Data under study:
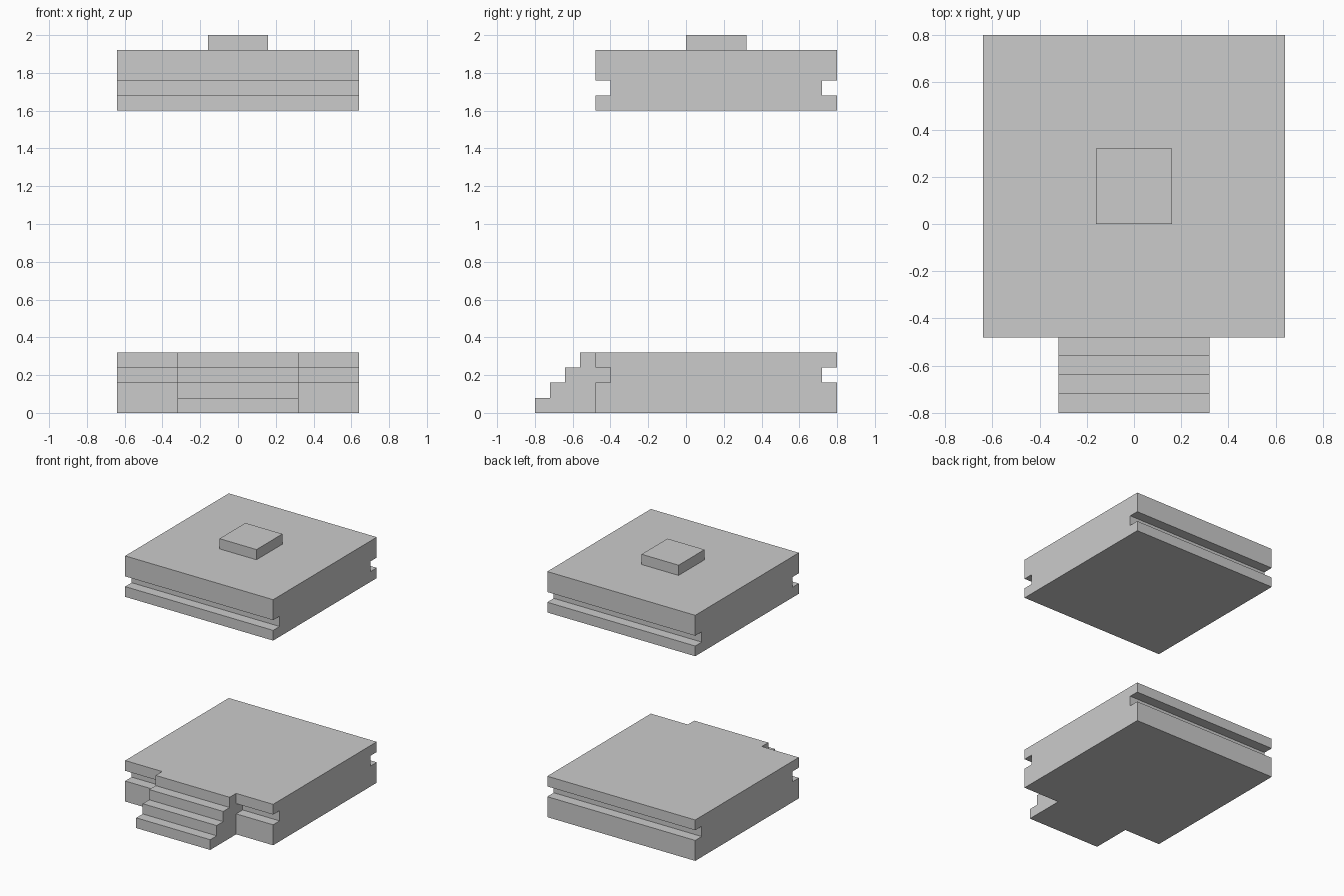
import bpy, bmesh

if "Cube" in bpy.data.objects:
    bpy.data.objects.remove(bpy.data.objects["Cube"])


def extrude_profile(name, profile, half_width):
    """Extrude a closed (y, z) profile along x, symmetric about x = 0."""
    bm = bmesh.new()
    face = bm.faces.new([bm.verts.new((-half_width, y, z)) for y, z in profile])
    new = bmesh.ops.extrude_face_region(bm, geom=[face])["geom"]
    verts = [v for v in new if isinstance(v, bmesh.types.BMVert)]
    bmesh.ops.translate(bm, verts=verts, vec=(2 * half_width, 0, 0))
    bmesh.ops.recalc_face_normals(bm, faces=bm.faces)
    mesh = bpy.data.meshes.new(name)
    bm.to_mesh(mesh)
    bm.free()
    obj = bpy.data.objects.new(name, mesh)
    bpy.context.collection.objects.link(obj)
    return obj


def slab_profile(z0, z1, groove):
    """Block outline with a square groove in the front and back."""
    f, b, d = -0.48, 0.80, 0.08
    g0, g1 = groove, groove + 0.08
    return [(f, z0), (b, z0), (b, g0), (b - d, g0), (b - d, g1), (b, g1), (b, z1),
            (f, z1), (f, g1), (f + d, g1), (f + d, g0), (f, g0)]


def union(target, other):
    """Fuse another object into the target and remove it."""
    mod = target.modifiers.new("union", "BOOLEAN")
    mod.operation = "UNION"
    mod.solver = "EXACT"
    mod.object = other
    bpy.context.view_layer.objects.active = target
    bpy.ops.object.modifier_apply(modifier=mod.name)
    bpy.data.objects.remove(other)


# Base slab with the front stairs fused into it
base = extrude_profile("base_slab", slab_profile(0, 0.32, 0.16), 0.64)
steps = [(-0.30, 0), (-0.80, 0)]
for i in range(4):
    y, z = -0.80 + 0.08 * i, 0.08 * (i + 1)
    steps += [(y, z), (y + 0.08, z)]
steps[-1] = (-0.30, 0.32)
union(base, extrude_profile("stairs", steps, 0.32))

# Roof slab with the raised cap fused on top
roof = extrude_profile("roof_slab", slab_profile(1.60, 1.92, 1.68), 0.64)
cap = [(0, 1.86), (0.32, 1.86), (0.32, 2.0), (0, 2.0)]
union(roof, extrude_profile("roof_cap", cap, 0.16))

Task details: Return only the part of the records above that opens with the line containing "outline with a" and closes with the line containing "bpy.ops.object.modifier_apply(modifier=mod.name)", ends included.

Answer box:
    """Block outline with a square groove in the front and back."""
    f, b, d = -0.48, 0.80, 0.08
    g0, g1 = groove, groove + 0.08
    return [(f, z0), (b, z0), (b, g0), (b - d, g0), (b - d, g1), (b, g1), (b, z1),
            (f, z1), (f, g1), (f + d, g1), (f + d, g0), (f, g0)]


def union(target, other):
    """Fuse another object into the target and remove it."""
    mod = target.modifiers.new("union", "BOOLEAN")
    mod.operation = "UNION"
    mod.solver = "EXACT"
    mod.object = other
    bpy.context.view_layer.objects.active = target
    bpy.ops.object.modifier_apply(modifier=mod.name)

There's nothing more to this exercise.